Research is based at the newly-established Kianjavato Ahmanson Field Station (KAFS). Infrastructure upgrades are ongoing, however conditions are currently relatively rustic. Volunteers will sleep in their own tents under a fixed shelter, and meals are basic camp fare (be prepared to eat rice at each meal). There is generally good cellular phone reception at the station and in some parts of the forest. Volunteers will need to obtain their own phones and will have to pay for their own calls (even international rates are reasonable). A generator is present to power laptops, recharge batteries, etc. on a restricted basis. Internet will only be available during twice monthly trips to larger towns.

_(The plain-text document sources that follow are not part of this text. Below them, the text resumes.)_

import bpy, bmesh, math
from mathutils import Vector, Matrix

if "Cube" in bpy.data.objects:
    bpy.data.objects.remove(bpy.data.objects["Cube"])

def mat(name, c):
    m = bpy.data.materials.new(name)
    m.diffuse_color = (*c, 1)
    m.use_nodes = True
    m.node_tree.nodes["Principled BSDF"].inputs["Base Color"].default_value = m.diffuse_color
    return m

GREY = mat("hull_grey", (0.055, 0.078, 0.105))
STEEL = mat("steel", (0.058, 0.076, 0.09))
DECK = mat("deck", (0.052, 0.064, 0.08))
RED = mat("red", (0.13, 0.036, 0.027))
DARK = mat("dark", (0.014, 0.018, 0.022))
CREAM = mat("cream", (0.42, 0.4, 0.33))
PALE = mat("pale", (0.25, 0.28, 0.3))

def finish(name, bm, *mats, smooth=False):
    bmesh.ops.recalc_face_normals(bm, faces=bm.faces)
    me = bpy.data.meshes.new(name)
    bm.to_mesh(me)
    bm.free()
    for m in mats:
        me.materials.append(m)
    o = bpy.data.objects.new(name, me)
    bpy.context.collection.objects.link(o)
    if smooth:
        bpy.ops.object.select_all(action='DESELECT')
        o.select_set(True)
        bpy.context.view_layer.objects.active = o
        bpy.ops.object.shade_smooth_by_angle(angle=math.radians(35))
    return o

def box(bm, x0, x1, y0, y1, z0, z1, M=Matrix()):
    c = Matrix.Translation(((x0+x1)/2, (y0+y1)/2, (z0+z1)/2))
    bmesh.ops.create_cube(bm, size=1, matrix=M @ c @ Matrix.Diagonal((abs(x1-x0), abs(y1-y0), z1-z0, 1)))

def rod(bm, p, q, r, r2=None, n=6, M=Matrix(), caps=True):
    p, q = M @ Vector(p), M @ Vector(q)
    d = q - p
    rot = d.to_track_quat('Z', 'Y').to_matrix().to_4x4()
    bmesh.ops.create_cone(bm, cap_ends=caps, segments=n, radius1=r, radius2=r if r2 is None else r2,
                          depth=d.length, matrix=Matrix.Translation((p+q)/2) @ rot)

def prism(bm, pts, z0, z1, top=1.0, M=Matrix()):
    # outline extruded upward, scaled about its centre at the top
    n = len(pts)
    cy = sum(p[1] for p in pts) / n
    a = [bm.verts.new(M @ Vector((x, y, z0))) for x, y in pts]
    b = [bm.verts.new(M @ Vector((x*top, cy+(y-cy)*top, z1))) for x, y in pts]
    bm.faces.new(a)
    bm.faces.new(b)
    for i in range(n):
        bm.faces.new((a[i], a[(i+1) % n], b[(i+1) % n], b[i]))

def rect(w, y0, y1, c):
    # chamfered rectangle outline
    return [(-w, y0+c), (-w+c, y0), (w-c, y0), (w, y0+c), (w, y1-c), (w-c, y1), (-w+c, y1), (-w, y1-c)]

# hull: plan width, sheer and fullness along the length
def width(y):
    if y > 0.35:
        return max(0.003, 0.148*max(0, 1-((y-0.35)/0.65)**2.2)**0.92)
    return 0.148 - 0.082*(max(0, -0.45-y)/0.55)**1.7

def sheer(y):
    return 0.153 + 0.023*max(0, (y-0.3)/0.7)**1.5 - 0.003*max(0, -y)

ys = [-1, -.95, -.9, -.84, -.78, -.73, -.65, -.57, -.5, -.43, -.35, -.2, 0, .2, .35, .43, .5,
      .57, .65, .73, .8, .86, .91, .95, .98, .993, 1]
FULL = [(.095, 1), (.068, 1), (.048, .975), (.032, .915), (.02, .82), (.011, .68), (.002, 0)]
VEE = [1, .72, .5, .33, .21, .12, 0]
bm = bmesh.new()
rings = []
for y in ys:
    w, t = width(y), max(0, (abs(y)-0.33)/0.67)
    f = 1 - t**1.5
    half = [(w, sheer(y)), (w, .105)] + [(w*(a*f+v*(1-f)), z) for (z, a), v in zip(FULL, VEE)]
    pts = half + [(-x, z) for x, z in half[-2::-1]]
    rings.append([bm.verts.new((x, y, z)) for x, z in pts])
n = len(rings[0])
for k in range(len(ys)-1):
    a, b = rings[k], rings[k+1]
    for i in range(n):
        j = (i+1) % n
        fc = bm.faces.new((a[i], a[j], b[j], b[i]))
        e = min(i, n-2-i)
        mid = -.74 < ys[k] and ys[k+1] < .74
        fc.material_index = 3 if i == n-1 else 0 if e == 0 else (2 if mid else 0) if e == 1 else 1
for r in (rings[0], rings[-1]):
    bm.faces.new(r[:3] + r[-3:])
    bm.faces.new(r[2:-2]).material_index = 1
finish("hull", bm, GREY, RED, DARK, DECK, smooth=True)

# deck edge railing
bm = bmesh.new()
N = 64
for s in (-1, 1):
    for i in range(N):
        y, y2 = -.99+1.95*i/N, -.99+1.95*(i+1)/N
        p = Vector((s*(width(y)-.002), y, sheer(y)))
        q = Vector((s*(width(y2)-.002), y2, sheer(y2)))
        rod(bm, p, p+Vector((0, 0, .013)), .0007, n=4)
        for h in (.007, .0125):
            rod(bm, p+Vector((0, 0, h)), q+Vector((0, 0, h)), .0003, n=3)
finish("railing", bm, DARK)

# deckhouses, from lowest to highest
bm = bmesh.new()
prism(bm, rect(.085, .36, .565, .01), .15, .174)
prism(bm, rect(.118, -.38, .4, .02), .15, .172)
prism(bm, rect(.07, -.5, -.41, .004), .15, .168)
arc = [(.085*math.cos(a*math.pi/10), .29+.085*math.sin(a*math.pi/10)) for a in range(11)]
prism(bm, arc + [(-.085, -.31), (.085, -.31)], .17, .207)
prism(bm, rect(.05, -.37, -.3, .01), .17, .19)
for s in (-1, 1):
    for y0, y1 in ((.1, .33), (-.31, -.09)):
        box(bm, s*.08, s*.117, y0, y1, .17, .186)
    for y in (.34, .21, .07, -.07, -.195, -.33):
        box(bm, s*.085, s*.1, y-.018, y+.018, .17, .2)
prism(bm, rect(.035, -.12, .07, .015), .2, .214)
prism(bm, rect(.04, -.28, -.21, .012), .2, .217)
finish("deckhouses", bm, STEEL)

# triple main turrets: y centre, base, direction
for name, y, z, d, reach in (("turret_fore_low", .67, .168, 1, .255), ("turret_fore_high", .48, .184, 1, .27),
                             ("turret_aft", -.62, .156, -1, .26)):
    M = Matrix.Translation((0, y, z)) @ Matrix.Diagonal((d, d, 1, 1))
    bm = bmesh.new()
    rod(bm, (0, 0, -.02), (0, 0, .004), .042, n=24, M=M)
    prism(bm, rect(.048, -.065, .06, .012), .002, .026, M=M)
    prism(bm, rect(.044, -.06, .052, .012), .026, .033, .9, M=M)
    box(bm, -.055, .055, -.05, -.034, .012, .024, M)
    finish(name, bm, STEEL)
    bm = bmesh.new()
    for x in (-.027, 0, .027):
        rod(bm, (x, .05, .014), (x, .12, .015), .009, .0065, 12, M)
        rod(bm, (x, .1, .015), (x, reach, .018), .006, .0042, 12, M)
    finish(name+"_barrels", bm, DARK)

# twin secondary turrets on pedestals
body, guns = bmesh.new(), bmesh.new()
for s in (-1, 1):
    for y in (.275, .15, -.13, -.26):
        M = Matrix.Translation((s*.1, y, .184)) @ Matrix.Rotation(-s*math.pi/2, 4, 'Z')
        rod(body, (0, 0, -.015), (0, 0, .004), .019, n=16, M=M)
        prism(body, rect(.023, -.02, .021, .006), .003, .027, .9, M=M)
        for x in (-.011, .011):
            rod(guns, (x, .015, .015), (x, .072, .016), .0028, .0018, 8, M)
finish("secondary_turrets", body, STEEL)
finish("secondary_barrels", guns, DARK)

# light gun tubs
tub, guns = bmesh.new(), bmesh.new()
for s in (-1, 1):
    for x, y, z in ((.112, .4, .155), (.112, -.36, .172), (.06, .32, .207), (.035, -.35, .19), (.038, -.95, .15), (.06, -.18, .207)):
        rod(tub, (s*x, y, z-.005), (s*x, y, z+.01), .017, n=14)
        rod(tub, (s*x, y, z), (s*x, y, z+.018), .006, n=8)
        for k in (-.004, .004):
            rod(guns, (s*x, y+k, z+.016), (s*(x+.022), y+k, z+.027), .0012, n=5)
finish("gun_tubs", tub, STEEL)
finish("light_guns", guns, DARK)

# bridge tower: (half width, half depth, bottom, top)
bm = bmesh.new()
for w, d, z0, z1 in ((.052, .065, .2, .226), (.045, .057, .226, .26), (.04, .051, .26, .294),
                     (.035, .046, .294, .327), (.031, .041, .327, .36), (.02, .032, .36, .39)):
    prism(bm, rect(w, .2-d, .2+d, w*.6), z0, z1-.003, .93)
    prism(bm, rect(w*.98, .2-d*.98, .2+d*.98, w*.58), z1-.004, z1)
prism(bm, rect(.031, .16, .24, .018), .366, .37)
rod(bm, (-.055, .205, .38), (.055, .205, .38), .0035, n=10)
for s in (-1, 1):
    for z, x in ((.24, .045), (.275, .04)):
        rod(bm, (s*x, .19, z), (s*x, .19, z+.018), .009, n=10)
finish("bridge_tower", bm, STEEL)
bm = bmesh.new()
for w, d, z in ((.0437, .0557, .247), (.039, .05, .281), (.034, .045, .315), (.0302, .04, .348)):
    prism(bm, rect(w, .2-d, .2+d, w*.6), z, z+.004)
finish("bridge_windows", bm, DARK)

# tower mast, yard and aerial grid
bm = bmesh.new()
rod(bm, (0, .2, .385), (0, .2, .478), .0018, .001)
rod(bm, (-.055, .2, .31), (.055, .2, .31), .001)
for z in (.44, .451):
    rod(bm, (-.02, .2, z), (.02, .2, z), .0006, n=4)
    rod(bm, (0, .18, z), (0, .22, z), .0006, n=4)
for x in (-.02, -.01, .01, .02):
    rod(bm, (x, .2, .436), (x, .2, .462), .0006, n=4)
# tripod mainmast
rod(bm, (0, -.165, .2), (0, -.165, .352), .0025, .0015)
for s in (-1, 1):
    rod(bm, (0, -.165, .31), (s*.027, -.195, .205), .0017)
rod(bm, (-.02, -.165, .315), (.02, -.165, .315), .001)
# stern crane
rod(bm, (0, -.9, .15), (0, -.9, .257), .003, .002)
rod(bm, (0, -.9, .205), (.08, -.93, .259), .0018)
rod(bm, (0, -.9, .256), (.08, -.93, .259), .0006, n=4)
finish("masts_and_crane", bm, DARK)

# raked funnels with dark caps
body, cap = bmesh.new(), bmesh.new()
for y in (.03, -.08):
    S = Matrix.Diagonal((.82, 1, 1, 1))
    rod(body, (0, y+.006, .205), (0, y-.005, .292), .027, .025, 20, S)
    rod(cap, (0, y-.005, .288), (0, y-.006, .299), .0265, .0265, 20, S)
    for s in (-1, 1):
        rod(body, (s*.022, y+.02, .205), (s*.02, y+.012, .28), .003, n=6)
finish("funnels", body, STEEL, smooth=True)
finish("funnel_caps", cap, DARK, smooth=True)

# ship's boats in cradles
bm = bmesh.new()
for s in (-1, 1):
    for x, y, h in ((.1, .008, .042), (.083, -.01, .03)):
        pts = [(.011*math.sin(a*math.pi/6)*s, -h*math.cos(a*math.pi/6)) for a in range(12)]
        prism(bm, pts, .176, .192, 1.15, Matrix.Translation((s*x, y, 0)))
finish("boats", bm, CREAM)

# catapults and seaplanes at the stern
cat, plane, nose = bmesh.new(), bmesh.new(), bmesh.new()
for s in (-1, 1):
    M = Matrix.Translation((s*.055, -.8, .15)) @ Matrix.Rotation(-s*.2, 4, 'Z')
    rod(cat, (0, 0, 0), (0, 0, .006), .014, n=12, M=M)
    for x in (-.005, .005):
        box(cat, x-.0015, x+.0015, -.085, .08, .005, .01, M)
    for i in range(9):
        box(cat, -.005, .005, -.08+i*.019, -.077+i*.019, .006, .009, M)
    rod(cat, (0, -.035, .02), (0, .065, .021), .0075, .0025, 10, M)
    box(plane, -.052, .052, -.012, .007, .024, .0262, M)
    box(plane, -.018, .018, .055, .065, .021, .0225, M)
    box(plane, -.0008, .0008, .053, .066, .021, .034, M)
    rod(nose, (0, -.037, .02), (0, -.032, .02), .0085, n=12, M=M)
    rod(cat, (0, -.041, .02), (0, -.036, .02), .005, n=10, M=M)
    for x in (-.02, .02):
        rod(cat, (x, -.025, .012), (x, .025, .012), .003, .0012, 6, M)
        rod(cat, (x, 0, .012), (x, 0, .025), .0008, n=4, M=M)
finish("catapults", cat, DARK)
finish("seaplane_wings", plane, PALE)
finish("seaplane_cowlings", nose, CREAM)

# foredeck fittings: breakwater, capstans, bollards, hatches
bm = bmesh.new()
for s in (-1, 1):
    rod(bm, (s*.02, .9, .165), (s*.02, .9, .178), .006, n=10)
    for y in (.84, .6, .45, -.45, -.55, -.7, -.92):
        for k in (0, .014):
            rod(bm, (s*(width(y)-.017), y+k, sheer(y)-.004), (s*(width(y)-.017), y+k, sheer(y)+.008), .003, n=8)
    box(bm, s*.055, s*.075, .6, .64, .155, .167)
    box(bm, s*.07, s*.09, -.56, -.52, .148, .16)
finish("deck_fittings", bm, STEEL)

As indicated, adequate physical fitness is required. We prefer volunteers with at least a BA or BSc in the biological or environmental sciences (including biological anthropology). Some independent research experience will be an advantage, as will work or travel experience in tropical countries. A willingness to work in isolated conditions, the ability to solve problems independently, and dedication to a positive and respectful working environment are required.
None provided (see below).
Support provided for internship/volunteer positions (travel, meals, lodging):
No salary is offered, but in-country permits, food, and necessary transportation at the site will be provided. In addition, we will reimburse the volunteers for their air travel and offer a $1500 USD stipend upon successful completion of the nine-month contract.
Term of Appointment:
A nine-month commitment is required (early May 2011- early February 2012).
Immediately; the positions will be filled by the first qualified applicants.
Applicants should send a letter of interest, curriculum vitae, and contact information for two references to Steig Johnson (email@example.com)
Department of Anthropology, 2500 University Dr NW, University of Calgary
Calgary, AB T2N 1N4
+1 (403) 220-6070
+1 (403) 284-5467